Meet Richard DeLisi, Florida’s Longest-Serving Marijuana Defendant
In 1989, Richard DeLisi and his brother Ted were living in Broward County. While visiting Polk County in 1989, both brothers were arrested for their role in a marijuana trafficking operation. Their charges included Racketeering Influenced Corrupt Organizations (RICO) Act violations, trafficking in cannabis, and conspiracy to traffic in cannabis. They were both convicted and sentenced to three consecutive 30-year sentences in prison; 90 years behind bars was a harsh punishment for marijuana trafficking even in the 1980s. Ted was released in 2013 after his conspiracy conviction was overturned on appeal; he now lives in North Carolina.
Thanks to the work of his lawyers and of criminal justice reform activists, Richard DeLisi will be released before the end of 2020, as he is one of the prisoners receiving clemency in Florida this year. Gov. De Santis has determined that there is less danger to DeLisi, and to society in general, if he is released than if he stays in prison. Because he is incarcerated, DeLisi is at high risk of COVID-19 exposure; six inmates in his prison have tested positive. Because he is 71 years old and suffers from diabetes, high blood pressure, and asthma, among other chronic health conditions, he is at high risk of dying if infected with COVID-19. Furthermore, it costs Florida taxpayers $70,000 per year for every incarcerated person above the age of 50.
Contact Us Today for Professional Help

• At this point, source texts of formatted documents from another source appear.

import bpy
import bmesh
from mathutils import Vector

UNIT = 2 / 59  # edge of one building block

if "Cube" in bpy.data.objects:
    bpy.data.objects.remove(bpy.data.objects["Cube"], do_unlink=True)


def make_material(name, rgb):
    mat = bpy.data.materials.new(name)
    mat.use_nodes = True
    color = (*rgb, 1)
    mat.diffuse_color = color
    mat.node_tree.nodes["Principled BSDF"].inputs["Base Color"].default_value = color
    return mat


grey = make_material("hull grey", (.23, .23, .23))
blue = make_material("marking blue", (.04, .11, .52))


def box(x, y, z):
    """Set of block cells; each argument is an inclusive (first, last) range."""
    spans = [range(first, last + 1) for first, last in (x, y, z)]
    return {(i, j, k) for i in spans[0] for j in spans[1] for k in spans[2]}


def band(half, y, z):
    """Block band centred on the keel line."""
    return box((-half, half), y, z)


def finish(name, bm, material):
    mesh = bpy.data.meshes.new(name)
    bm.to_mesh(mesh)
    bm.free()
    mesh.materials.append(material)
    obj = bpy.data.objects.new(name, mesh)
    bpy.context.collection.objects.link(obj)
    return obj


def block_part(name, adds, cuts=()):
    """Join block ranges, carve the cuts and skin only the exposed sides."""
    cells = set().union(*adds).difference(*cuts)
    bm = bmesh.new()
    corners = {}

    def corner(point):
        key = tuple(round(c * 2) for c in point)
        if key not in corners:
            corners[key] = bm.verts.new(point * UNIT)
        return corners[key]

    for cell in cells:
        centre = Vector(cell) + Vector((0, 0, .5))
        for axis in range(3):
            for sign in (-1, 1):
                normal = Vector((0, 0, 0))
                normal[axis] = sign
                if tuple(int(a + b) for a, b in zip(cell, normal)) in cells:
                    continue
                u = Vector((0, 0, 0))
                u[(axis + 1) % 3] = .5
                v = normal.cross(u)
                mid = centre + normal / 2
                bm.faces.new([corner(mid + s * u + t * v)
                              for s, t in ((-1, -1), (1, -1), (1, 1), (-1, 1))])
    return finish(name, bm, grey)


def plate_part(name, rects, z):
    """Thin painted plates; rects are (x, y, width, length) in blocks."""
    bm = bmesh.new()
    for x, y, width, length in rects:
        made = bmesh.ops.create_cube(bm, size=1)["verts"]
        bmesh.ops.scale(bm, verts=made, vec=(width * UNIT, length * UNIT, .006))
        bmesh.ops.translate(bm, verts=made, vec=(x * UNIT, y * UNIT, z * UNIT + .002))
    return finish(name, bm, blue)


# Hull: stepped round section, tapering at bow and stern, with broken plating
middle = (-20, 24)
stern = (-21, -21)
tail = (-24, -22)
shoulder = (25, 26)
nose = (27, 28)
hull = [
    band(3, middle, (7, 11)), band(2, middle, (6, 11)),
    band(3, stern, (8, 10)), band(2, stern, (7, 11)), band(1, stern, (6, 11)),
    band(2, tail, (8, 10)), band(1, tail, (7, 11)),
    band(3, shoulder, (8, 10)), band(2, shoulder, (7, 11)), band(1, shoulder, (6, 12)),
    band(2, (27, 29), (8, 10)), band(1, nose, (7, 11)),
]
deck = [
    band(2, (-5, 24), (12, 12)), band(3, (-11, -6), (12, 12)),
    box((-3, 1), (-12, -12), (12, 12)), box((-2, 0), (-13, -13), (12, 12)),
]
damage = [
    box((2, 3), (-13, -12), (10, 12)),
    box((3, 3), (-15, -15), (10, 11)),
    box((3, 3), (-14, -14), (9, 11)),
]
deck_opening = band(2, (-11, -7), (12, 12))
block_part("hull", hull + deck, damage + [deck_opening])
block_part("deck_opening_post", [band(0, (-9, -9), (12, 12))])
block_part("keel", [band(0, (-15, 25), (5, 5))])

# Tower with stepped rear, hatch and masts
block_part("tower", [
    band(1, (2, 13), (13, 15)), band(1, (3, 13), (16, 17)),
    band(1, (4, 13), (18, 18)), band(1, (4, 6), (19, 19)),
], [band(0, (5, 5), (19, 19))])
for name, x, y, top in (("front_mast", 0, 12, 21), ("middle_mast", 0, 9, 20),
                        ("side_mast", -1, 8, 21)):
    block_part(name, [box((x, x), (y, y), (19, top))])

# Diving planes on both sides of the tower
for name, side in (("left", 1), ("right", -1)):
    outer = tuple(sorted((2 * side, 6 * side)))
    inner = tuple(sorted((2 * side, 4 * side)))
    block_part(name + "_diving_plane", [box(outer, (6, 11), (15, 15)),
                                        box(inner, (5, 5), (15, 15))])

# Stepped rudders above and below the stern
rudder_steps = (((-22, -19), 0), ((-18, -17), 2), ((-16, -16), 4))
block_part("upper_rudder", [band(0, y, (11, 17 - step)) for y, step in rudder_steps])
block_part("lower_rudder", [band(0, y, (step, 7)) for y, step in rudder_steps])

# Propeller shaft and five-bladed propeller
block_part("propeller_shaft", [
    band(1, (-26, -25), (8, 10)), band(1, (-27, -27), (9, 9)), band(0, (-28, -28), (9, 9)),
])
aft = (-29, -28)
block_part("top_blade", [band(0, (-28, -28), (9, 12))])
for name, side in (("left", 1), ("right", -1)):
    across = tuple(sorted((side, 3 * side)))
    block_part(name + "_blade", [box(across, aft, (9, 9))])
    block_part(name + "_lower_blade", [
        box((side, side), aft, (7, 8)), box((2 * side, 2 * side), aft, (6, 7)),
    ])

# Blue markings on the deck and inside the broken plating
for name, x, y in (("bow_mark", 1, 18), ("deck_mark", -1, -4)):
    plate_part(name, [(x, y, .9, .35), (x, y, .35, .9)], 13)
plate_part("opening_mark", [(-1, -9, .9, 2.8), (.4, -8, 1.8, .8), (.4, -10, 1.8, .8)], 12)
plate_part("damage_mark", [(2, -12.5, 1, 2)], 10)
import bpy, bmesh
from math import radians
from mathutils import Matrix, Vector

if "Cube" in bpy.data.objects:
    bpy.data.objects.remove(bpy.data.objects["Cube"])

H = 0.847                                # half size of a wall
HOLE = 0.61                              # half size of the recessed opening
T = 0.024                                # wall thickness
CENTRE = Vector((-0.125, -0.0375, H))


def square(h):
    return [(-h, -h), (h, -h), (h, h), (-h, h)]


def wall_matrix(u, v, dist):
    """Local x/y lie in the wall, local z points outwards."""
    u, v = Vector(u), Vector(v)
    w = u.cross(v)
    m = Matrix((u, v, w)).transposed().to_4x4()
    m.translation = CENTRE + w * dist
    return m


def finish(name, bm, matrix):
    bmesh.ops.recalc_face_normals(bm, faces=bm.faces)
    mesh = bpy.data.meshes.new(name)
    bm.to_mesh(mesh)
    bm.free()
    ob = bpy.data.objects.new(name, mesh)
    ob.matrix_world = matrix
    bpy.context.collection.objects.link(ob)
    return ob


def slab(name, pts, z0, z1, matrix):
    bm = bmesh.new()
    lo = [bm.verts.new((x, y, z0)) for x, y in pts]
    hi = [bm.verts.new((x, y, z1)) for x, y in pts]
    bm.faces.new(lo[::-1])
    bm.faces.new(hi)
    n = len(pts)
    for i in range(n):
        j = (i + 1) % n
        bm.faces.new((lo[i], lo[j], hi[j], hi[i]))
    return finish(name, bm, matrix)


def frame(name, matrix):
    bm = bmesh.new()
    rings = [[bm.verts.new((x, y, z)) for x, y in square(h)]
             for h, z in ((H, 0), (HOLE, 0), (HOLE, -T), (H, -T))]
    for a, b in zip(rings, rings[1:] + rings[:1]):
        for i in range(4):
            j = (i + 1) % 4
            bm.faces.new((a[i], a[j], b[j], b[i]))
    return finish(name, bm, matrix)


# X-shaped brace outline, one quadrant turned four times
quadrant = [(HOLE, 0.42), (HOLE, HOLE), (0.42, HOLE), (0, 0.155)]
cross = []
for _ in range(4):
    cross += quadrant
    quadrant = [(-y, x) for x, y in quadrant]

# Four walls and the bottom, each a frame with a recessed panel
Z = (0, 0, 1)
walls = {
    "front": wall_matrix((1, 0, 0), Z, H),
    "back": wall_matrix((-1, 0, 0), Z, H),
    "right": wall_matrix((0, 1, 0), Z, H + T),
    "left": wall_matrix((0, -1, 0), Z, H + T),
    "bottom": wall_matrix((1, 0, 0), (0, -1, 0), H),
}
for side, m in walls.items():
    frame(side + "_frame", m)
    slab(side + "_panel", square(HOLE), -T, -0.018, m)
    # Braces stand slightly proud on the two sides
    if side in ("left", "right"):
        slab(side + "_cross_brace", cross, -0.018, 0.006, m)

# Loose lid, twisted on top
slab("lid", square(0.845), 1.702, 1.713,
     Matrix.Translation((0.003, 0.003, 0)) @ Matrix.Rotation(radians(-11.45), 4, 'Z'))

Florida cannabis laws are changing, but as of 2020, it is still entirely possible to go to prison for sale or trafficking of cannabis. Your Orlando drug crime lawyer can make all the difference in the outcome of your case. Contact the Baez Law Firm for help with your case.